About Jessica Blackburn

Jessica Blackburn is an Assistant Professor of Biochemistry at the University of Kentucky. Her research focuses on identifying how pediatric cancers develop and become resistant to chemotherapies. Her group uses a combination of zebrafish models, biochemical techniques, and patient samples to discover new drugs to treat leukemia and brain tumors. She has been awarded the NIH New Innovator Award and the NCI Merit Award to support this research.


Current methods to diagnose Acute Lymphoblastic Leukemia (ALL) patients with minimal residual disease (MRD) or leukemic infiltration into the central nervous system (CNS) rely on the presence of cells in patient samples for pathology, flow cytometry, or next-generation sequencing. However, blasts may be present in the patient but not detected in the sample, leading to inaccurate or delayed diagnosis. In this research, we have developed a rapid and inexpensive nanopore sequencing workflow to detect ALL associated cell-free DNA (cfDNA) in the patient biofluid clinical research samples. Analysis of cell-free DNA from blood allowed us to monitor how ALL clones responded to therapy, and detection of cfDNA in the cerebrospinal fluid identified patients with ALL spread into the CNS, demonstrating the potential impact this research could have in the future of ALL management.

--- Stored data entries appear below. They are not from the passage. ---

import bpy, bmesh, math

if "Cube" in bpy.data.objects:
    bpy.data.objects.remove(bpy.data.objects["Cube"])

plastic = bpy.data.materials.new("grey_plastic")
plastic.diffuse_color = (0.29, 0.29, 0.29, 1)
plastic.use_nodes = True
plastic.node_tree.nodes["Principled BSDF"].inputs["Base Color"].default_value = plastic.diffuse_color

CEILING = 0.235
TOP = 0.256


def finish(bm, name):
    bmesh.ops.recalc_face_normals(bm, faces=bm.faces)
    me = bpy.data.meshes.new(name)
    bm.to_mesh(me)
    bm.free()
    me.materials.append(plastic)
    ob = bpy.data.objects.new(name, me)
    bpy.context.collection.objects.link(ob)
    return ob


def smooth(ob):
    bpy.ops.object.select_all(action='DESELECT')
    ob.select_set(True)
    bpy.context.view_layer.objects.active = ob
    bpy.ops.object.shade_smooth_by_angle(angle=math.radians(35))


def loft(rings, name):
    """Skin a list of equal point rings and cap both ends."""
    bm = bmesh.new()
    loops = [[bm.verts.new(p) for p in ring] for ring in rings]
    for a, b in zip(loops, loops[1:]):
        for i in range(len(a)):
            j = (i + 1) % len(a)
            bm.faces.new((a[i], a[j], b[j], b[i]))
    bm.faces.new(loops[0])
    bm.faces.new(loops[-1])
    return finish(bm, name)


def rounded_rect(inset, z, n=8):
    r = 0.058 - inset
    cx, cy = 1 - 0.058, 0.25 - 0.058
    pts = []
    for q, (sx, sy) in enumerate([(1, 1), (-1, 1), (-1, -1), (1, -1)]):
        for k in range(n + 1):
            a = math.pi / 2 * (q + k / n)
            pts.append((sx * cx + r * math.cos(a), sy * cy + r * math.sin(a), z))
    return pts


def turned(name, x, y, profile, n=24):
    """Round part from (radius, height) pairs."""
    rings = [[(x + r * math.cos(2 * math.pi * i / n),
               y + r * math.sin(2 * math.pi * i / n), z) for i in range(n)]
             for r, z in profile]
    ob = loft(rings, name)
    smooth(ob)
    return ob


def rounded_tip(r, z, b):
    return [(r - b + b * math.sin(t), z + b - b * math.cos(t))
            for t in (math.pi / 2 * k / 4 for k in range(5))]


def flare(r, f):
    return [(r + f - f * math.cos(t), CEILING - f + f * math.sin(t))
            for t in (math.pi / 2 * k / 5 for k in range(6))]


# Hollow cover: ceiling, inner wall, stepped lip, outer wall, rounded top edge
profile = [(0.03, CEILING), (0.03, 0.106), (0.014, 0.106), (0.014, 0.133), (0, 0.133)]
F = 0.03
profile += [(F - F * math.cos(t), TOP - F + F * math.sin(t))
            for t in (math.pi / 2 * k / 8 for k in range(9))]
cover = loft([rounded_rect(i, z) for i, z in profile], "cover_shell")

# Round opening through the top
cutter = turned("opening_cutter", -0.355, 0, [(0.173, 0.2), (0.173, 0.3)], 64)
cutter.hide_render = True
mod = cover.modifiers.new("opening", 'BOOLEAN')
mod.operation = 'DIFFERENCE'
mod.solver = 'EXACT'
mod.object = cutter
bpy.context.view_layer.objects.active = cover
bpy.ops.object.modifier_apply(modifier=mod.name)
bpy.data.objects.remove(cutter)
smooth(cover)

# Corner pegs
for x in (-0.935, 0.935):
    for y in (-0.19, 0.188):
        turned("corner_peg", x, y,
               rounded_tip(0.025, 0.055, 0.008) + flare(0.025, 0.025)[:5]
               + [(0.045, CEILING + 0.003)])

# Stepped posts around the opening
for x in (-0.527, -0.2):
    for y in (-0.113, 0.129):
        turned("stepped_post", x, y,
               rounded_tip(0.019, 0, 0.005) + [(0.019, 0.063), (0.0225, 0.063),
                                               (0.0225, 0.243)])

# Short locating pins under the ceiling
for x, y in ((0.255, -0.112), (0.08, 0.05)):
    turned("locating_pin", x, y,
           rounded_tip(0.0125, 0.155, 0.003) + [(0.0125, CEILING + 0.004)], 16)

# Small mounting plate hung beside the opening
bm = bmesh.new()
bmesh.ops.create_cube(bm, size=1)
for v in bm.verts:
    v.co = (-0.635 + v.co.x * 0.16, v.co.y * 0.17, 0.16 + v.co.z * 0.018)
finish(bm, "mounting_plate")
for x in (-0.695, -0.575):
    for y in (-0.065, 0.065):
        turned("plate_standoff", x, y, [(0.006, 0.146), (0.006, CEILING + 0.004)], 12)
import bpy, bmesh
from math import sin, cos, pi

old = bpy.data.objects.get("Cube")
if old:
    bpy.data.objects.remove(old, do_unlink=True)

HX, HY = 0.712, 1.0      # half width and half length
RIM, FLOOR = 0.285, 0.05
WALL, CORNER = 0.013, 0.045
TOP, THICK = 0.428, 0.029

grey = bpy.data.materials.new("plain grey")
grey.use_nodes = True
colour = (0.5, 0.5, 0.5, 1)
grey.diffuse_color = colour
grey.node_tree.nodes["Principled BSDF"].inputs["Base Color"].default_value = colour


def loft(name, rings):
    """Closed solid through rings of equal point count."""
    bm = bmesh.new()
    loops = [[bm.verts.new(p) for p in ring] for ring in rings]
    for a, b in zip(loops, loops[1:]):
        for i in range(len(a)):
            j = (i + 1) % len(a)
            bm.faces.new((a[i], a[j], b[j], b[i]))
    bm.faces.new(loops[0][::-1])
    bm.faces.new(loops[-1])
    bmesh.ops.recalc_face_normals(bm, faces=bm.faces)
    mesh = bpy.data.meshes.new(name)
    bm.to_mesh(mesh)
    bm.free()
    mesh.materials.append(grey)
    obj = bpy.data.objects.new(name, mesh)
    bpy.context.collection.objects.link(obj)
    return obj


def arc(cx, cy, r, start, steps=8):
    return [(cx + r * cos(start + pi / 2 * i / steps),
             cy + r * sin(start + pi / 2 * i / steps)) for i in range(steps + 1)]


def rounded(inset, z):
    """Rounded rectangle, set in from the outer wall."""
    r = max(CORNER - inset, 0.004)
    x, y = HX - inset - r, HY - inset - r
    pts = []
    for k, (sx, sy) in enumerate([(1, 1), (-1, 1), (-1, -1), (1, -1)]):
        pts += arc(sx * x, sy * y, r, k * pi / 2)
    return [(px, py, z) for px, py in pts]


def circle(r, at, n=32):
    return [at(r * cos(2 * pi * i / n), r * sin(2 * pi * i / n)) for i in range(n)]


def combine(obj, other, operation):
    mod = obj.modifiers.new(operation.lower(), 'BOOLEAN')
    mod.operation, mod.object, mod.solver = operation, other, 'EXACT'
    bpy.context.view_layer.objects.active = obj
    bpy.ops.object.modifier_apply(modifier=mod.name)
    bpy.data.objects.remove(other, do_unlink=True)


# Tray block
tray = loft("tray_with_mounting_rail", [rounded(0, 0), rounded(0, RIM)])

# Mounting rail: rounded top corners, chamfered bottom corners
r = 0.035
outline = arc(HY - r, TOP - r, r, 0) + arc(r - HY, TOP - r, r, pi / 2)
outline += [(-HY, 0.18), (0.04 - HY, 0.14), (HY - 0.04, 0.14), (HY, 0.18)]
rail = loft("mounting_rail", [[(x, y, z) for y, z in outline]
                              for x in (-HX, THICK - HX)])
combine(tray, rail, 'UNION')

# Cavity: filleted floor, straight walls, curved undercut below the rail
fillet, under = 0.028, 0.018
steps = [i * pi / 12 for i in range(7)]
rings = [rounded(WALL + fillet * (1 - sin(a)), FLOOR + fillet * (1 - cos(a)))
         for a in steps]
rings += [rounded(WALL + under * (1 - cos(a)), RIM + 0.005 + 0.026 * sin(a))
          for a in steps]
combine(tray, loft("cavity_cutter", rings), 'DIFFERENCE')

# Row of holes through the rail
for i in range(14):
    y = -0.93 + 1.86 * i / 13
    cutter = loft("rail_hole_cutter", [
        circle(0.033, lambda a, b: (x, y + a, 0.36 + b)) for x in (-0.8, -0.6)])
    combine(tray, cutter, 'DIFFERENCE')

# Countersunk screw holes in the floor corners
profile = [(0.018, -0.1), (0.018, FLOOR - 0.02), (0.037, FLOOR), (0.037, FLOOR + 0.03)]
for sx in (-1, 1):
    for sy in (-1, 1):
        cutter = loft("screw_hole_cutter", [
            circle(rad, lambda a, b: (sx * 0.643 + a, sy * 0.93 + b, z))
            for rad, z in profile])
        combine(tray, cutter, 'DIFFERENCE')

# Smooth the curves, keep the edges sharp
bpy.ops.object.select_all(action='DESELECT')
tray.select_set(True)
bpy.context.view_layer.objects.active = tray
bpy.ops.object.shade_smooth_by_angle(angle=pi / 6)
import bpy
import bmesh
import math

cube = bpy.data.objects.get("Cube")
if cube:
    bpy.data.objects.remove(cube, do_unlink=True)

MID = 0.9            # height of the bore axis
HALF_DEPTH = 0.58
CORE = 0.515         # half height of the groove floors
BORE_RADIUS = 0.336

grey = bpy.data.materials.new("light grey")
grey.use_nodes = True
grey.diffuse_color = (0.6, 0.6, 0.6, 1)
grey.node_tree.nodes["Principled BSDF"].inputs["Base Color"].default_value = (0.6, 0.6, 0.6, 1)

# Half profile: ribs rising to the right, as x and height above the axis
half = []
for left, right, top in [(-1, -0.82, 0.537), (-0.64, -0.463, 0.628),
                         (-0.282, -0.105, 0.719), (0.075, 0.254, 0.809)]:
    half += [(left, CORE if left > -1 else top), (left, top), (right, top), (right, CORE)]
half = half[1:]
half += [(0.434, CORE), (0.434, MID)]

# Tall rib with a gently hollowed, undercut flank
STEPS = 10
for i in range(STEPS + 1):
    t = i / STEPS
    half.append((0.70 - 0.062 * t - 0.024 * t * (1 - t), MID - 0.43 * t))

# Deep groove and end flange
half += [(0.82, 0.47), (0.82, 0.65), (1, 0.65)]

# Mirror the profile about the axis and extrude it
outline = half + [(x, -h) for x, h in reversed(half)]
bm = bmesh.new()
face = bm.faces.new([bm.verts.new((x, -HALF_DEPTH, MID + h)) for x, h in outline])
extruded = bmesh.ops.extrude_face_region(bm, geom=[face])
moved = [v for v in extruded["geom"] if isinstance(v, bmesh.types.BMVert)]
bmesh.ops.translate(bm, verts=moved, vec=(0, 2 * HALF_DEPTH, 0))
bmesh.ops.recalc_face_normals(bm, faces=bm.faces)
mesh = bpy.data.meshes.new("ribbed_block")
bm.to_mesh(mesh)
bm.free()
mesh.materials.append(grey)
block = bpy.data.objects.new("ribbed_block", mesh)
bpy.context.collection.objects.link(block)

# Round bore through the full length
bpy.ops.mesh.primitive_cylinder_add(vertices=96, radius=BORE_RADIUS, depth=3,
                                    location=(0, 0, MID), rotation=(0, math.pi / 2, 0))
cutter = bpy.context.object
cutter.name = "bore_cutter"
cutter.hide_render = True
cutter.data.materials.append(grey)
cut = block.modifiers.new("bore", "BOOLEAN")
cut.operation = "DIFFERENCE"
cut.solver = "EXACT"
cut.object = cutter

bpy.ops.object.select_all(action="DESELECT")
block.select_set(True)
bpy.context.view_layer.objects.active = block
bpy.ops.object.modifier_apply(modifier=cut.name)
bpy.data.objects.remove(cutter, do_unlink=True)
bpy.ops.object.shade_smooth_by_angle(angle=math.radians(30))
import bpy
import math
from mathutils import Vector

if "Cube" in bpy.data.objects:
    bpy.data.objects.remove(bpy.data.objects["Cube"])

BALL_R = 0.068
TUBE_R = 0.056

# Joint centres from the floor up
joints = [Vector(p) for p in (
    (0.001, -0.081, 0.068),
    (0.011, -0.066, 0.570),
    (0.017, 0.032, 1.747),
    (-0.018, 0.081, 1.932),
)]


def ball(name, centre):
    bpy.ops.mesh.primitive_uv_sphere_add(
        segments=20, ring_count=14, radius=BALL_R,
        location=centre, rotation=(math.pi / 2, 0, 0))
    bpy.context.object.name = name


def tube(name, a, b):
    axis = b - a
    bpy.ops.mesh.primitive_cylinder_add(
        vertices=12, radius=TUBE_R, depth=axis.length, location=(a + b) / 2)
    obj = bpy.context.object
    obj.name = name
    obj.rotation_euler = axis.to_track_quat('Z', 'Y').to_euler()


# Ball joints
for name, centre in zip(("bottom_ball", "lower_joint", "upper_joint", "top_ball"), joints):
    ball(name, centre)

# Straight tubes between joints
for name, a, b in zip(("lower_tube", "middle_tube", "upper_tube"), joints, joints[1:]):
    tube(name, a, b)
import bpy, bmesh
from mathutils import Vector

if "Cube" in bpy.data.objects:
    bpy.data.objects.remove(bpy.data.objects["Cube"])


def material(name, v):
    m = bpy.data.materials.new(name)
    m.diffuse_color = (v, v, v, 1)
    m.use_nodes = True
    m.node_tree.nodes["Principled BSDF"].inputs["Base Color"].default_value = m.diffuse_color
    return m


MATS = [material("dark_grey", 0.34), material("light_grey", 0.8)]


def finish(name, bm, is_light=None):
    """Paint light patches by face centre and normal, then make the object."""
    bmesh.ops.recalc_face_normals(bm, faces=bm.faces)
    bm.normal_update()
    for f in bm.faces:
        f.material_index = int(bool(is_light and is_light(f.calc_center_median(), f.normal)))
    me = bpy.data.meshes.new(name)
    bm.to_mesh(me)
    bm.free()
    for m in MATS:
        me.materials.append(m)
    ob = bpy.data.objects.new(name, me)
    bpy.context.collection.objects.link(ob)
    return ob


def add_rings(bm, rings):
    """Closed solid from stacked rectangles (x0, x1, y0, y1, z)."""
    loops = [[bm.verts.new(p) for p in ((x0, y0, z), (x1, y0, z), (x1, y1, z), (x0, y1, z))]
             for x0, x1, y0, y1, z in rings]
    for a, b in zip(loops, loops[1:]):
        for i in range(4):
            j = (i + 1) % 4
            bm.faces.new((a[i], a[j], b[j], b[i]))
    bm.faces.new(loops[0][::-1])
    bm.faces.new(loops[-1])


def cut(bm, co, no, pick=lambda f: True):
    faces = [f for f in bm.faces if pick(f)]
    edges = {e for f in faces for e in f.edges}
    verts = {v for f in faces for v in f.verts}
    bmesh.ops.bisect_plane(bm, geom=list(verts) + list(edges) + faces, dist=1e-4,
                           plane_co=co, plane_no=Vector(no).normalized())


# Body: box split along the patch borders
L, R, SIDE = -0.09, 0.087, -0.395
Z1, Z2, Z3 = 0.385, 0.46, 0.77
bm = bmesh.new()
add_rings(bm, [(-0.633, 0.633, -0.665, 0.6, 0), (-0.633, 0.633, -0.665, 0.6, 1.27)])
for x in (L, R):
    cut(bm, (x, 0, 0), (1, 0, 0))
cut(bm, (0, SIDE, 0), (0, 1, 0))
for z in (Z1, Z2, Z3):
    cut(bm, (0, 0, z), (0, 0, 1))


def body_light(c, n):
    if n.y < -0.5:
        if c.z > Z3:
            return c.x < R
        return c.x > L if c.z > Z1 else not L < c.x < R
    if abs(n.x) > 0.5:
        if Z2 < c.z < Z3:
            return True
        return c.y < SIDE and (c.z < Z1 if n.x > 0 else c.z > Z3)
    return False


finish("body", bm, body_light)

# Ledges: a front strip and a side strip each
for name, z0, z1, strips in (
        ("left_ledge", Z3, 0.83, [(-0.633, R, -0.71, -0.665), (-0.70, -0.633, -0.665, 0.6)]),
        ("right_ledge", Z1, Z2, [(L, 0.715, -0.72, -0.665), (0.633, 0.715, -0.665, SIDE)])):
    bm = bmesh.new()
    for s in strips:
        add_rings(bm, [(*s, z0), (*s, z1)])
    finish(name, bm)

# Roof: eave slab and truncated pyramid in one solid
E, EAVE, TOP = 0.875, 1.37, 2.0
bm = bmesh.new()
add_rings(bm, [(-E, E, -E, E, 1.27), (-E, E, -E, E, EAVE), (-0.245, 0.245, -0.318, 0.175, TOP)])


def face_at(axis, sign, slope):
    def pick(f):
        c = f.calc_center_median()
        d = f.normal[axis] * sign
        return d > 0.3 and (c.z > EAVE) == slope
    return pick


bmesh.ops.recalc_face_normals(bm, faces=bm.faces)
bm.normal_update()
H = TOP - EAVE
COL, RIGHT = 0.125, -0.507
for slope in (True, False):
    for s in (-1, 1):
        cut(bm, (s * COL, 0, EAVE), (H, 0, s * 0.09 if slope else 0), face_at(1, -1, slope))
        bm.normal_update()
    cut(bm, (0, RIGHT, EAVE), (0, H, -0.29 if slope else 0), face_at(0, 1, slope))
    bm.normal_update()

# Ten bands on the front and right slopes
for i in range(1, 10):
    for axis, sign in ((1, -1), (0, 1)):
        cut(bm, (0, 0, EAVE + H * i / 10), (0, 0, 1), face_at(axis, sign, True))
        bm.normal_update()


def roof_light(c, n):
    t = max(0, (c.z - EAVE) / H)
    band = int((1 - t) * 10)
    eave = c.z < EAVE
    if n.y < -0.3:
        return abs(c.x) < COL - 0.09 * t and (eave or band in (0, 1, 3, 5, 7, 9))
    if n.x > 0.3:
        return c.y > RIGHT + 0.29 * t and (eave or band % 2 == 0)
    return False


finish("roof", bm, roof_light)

Jessica Blackburn

Jessica Blackburn

Open a chat to talk to our sales team